One can't blame them for fleeing that moniker. The notion of a new economy itself is all but forgotten in a post-Sept. 11 world. Erstwhile competitors like Industry Standard and Upside are gone. They were joined last month by Red Herring-which, technically, could be resuscitated by a buyer, but the same was true of the Industry Standard when it abruptly ceased publication in August 2001. It wasn't.
The remaining next-generation business titles now lie in the hands of corporate giants-Time Inc. owns Business 2.0, Conde Nast Publications owns Wired and Gruner & Jahr USA Publishing owns Fast Company. And the severe ad skid of '01 and '02 is over for Fast Company and Wired, which respectively claim ad-page increases of 18% through March and 43% through April. Business 2.0 Publisher Lisa Bentley says pages were slightly down through April.
Unsurprisingly, Wired and Fast Company's performances didn't undo the losses of '02 and '01. Wired's increase through April would give it about 288 ad pages for the period. This will leave that title-at 10 years old, the granddaddy of the group-attracting significantly fewer ad pages in those months than it did in the pre-boom year of 1996.
The free-fall is over. But now what comes next?
Retooling, for one thing. In the past two years, each title has reworked itself editorially, down to the details like jettisoning titles (Business 2.0, nee eCompany Now) and losing logos (Fast Company).
Wired remains defiantly on the far edge of technology, replete with lines like this one from a recent article on cloning labs in China: "Being a stem-cell researcher frequently involves plucking miniature human tissues from the cadavers of mice." Business 2.0 wins kudos even from competitors-"the execution is very good," says one-for its editorial facelift under Josh Quittner. Some Time Inc.-ers expressed surprise it exited '02 still standing, but the backing of Time Inc. heavyweights Editorial Director John Huey and Exec VP Jack Haire doesn't hurt.
"The people who do read [2.0] are intensely avid about it," Huey says. "The mail has a fervor. I wouldn't say `cult-like.' We're not promoting religion,' he jokes, tossing a jibe at Fast Company and the Deadhead-esque "Company of Friends" groups associated with it.
Fast Company itself is currently in transition, since founding editors Alan Webber and William Taylor stepped aside last month to make way for an as-yet-unnamed top editor. That editor, says G&J Exec VP Dan Rubin, will determine whether the magazine's editorial operations will remain based in Boston or, like corporate sibling Inc., moved to New York.
The titles "are working hard to distinguish themselves," says Karen Jacobs, senior VP-director of print investment at Publicis Groupe's Starcom, Chicago. Still, she says, "it remains to be seen how many will be around in five years."

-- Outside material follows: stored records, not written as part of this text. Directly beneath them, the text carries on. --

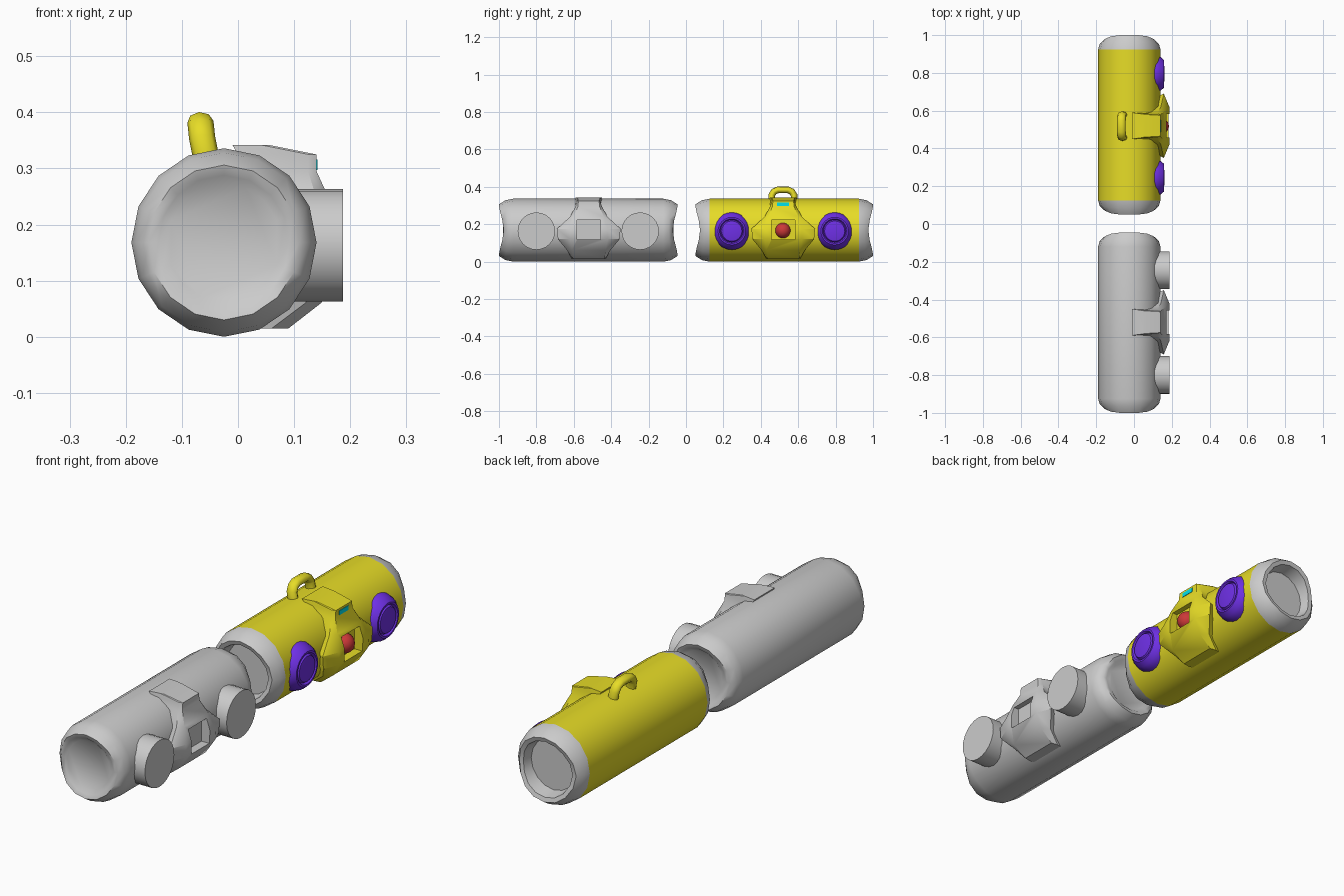
import bpy, bmesh, math

if "Cube" in bpy.data.objects:
    bpy.data.objects.remove(bpy.data.objects["Cube"])

CX, CZ = -0.025, 0.168      # axis of both barrels


def material(name, rgb):
    m = bpy.data.materials.new(name)
    m.diffuse_color = (*rgb, 1)
    m.use_nodes = True
    m.node_tree.nodes["Principled BSDF"].inputs["Base Color"].default_value = m.diffuse_color
    return m


YELLOW = material("yellow", (0.8, 0.72, 0.02))
BLUE = material("blue", (0.16, 0.03, 0.8))
RED = material("red", (0.6, 0.04, 0.04))
CYAN = material("cyan", (0.0, 0.75, 0.85))


def finish(name, bm, mat=None, angle=35):
    bmesh.ops.recalc_face_normals(bm, faces=bm.faces)
    me = bpy.data.meshes.new(name)
    bm.to_mesh(me)
    bm.free()
    ob = bpy.data.objects.new(name, me)
    bpy.context.collection.objects.link(ob)
    if mat:
        me.materials.append(mat)
    shade(ob, angle)
    return ob


def shade(ob, angle):
    bpy.ops.object.select_all(action='DESELECT')
    bpy.context.view_layer.objects.active = ob
    ob.select_set(True)
    bpy.ops.object.shade_smooth_by_angle(angle=math.radians(angle))


def skin(rings):
    """Bridge closed rings of points and cap both ends."""
    bm = bmesh.new()
    loops = [[bm.verts.new(p) for p in ring] for ring in rings]
    n = len(loops[0])
    for a, b in zip(loops, loops[1:]):
        for i in range(n):
            j = (i + 1) % n
            bm.faces.new((a[i], a[j], b[j], b[i]))
    bm.faces.new(loops[0])
    bm.faces.new(loops[-1])
    return bm


def barrel(name, profile, mat=None, angle=35):
    """Turned along y; profile rows are (y, radius, side scoop)."""
    rings = []
    for y, r, scoop in profile:
        ring = []
        for i in range(16):
            a = math.tau * i / 16
            ring.append((CX + (r - 0.003) * math.cos(a), y + scoop * math.cos(a) ** 4,
                         CZ + r * math.sin(a)))
        rings.append(ring)
    return finish(name, skin(rings), mat, angle)


def disc(name, y, profile, mat=None):
    """Turned along x; profile rows are (x, radius)."""
    rings = [[(x, y + r * math.cos(math.tau * i / 24), 0.163 + r * math.sin(math.tau * i / 24))
              for i in range(24)] for x, r in profile]
    return finish(name, skin(rings), mat)


def box(name, lo, hi, mat=None):
    bm = bmesh.new()
    bmesh.ops.create_cube(bm, size=1)
    for v in bm.verts:
        v.co = [(l + h) / 2 + c * (h - l) for l, h, c in zip(lo, hi, v.co)]
    return finish(name, bm, mat)


def end_profile(y, s, depth, inner):
    """Rounded rim at y, opening towards s, with a recessed floor."""
    return [(y - s * 0.075, 0.168, 0), (y - s * 0.035, 0.16, -s * 0.012),
            (y, 0.138, -s * 0.025), (y - s * 0.006, 0.12, -s * 0.02),
            (y - s * depth, inner, 0)]


def hub(name, y, mat=None, angle=30):
    # rows: z, back x, side x, front x, back half-width, side half-width, front half-width
    rows = [(0.015, 0.00, 0.06, 0.09, 0.08, 0.09, 0.085),
            (0.06, 0.00, 0.12, 0.148, 0.09, 0.115, 0.09),
            (0.12, 0.02, 0.158, 0.185, 0.10, 0.165, 0.10),
            (0.175, 0.02, 0.158, 0.187, 0.10, 0.17, 0.10),
            (0.24, 0.02, 0.142, 0.165, 0.09, 0.10, 0.08),
            (0.295, 0.00, 0.125, 0.14, 0.07, 0.07, 0.058),
            (0.325, 0.00, 0.125, 0.14, 0.07, 0.06, 0.055),
            (0.342, -0.01, 0.04, 0.055, 0.07, 0.063, 0.06)]
    rings = []
    for z, xb, xs, xf, wb, ws, wf in rows:
        half = [(xb, wb), (xs, ws), (xf, wf)]
        rings.append([(x, y + w, z) for x, w in half] +
                     [(x, y - w, z) for x, w in reversed(half)])
    ob = finish(name, skin(rings), mat, angle)
    # front pocket
    cutter = box("pocket_cutter", (0.147, y - 0.062, 0.118), (0.3, y + 0.062, 0.222))
    cutter.hide_render = True
    mod = ob.modifiers.new("pocket", 'BOOLEAN')
    mod.operation = 'DIFFERENCE'
    mod.object = cutter
    bpy.context.view_layer.objects.active = ob
    bpy.ops.object.modifier_apply(modifier=mod.name)
    bpy.data.objects.remove(cutter)
    shade(ob, angle)
    return ob


# Plain grey half
barrel("grey_barrel", list(reversed(end_profile(-1.0, -1, 0.022, 0.105))) +
       end_profile(-0.045, 1, 0.022, 0.105), angle=60)
hub("grey_hub", -0.52)
for i, y in enumerate((-0.245, -0.8)):
    disc(f"grey_stud_{i}", y, [(0.05, 0.1), (0.187, 0.1)])

# Coloured half: shell and two recessed end caps
barrel("yellow_shell", [(0.125, 0.168, 0), (0.925, 0.168, 0)], YELLOW)
for i, (y, s) in enumerate(((0.05, -1), (1.0, 1))):
    rim = end_profile(y, s, 0.02, 0.115)
    rim[-1] = (y - s * 0.065, 0.11, 0)
    barrel(f"end_cap_{i}", rim)
hub("yellow_hub", 0.52, YELLOW)

# Blue buttons with a stepped face
for i, y in enumerate((0.245, 0.795)):
    disc(f"blue_button_{i}", y, [(0.06, 0.098), (0.115, 0.1), (0.14, 0.09), (0.158, 0.074),
                                 (0.158, 0.066), (0.148, 0.06), (0.158, 0.054), (0.162, 0.03)], BLUE)

# Red lamp in the pocket and cyan window above it
bm = bmesh.new()
bmesh.ops.create_uvsphere(bm, u_segments=20, v_segments=12, radius=0.041)
bmesh.ops.translate(bm, verts=bm.verts, vec=(0.144, 0.518, 0.166))
finish("red_lamp", bm, RED)
box("cyan_window", (0.12, 0.487, 0.297), (0.142, 0.55, 0.316), CYAN)

# Carrying loop on top
cu = bpy.data.curves.new("top_loop", 'CURVE')
cu.dimensions = '3D'
cu.bevel_depth = 0.018
cu.bevel_resolution = 2
path = [(-0.057, -0.06, 0.32), (-0.064, -0.06, 0.355), (-0.066, -0.048, 0.374),
        (-0.067, -0.028, 0.383), (-0.067, 0.028, 0.383), (-0.066, 0.048, 0.374),
        (-0.064, 0.06, 0.355), (-0.057, 0.06, 0.32)]
sp = cu.splines.new('POLY')
sp.points.add(len(path) - 1)
for p, (x, y, z) in zip(sp.points, path):
    p.co = (x * 1 / 1.3, y, z, 1)
loop = bpy.data.objects.new("top_loop", cu)
loop.location.y = 0.518
loop.scale.x = 1.3
cu.materials.append(YELLOW)
bpy.context.collection.objects.link(loop)
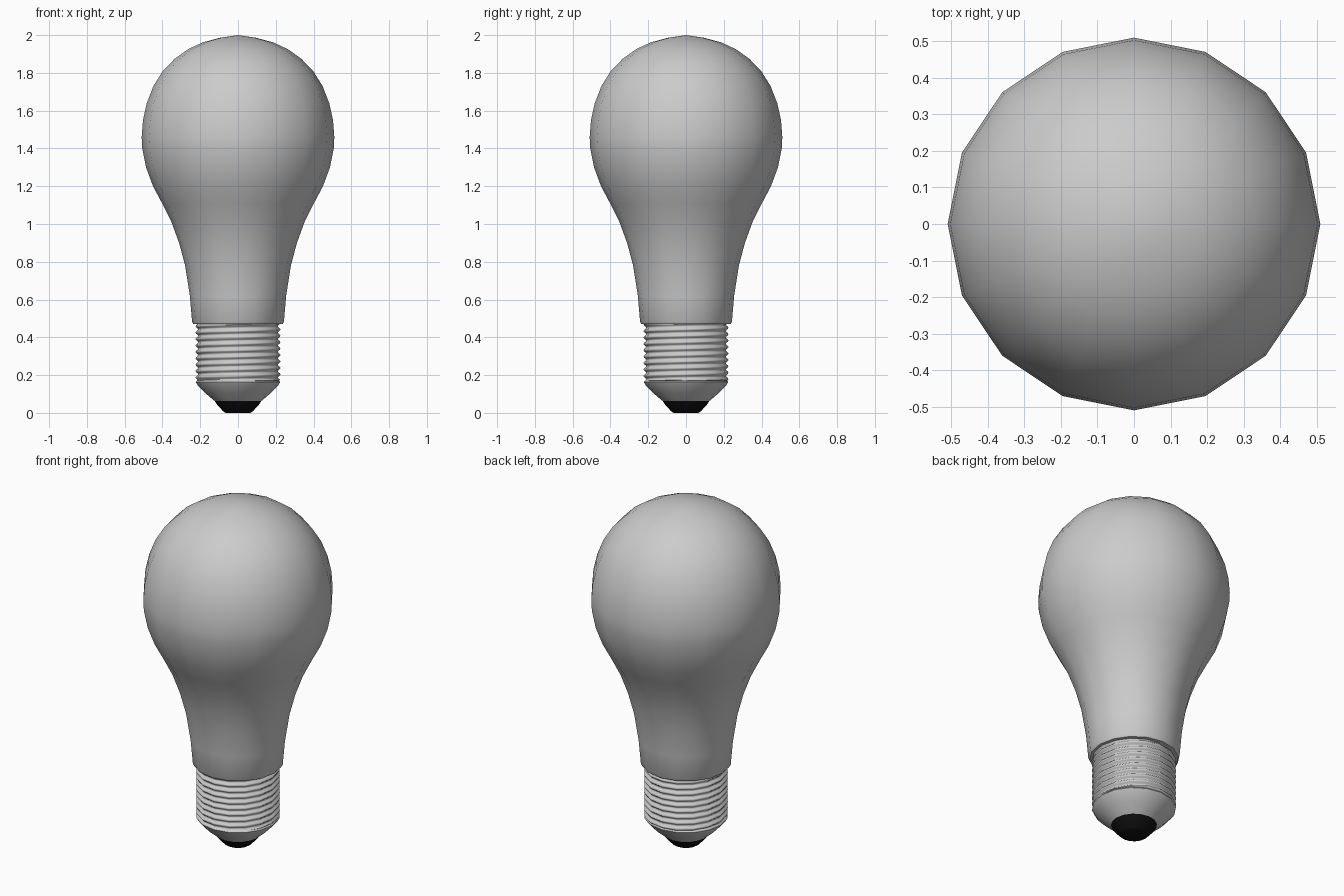
import bpy, bmesh, math

if "Cube" in bpy.data.objects:
    bpy.data.objects.remove(bpy.data.objects["Cube"])

SIDES = 16


def finish(bm, name, color=None, angle=40):
    bmesh.ops.remove_doubles(bm, verts=bm.verts, dist=1e-4)
    bmesh.ops.recalc_face_normals(bm, faces=bm.faces)
    mesh = bpy.data.meshes.new(name)
    bm.to_mesh(mesh)
    bm.free()
    obj = bpy.data.objects.new(name, mesh)
    bpy.context.collection.objects.link(obj)
    if color:
        mat = bpy.data.materials.new(name)
        mat.diffuse_color = color
        mat.use_nodes = True
        mat.node_tree.nodes["Principled BSDF"].inputs["Base Color"].default_value = mat.diffuse_color
        mesh.materials.append(mat)
    bpy.ops.object.select_all(action='DESELECT')
    obj.select_set(True)
    bpy.context.view_layer.objects.active = obj
    bpy.ops.object.shade_smooth_by_angle(angle=math.radians(angle))
    return obj


def surface(point, rows):
    """Grid of quads around the z axis; point(row, side) gives (radius, z)."""
    bm = bmesh.new()
    grid = []
    for i in range(rows):
        ring = []
        for j in range(SIDES + 1):
            a = math.tau * j / SIDES
            r, z = point(i, j)
            ring.append(bm.verts.new((r * math.cos(a), r * math.sin(a), z)))
        grid.append(ring)
    for low, high in zip(grid, grid[1:]):
        for j in range(SIDES):
            bm.faces.new((low[j], low[j + 1], high[j + 1], high[j]))
    return bm


def lathe(name, profile, color=None):
    return finish(surface(lambda i, j: profile[i], len(profile)), name, color)


# Glass envelope with a small lip at the base
lathe("glass_bulb", [
    (0.212, 0.47), (0.236, 0.47), (0.243, 0.482), (0.255, 0.62), (0.28, 0.78),
    (0.312, 0.90), (0.352, 1.01), (0.402, 1.11), (0.45, 1.20), (0.487, 1.30),
    (0.507, 1.40), (0.51, 1.46), (0.503, 1.55), (0.483, 1.64), (0.448, 1.73),
    (0.398, 1.81), (0.335, 1.875), (0.265, 1.925), (0.185, 1.962),
    (0.095, 1.986), (0.0, 2.0)])

# Screw base with a right-handed helical thread
Z0, Z1, PITCH, STEPS = 0.17, 0.472, 0.034, 6


def thread(i, j):
    z = Z0 + PITCH * (i / STEPS - 1 + j / SIDES)
    if z <= Z0 or z >= Z1:
        return 0.218, min(max(z, Z0), Z1)
    return 0.218 + 0.007 * math.cos(math.tau * i / STEPS), z


rows = int(((Z1 - Z0) / PITCH + 2) * STEPS) + 1
finish(surface(thread, rows), "screw_thread", angle=70)

# Rounded shell below the thread
lathe("base_shell", [(0.218, 0.17), (0.224, 0.163), (0.213, 0.146),
                     (0.175, 0.106), (0.123, 0.062)])

# Black contact at the bottom
lathe("contact_tip", [(0.123, 0.062), (0.108, 0.04), (0.077, 0.007),
                      (0.065, 0.0), (0.0, 0.0)], (0.005, 0.005, 0.005, 1))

Executives involved with all three titles insisted they'd be the survivors. But all the magazines still need some patience. Business 2.0 remains "in development" at Time Inc., which is to say unprofitable. Wired, the most established title of the lot, has a circulation of 531,000, well below the 650,000 level preferred by Conde Nast. And Fast Company's next move could bring with it a new home base and a largely new staff.
The real question, Rubin says, is not whether there's room in a shrinking subcategory for these three titles. It's whether a broader definition of the business category has room for "three or four" more titles on top of the troika comprised by McGraw Hill's Business Week, Forbes Inc.'s Forbes and Time Inc.'s Fortune.
"We are fully dedicated to making sure we fill our niche as well as, if not better, than anyone," he adds.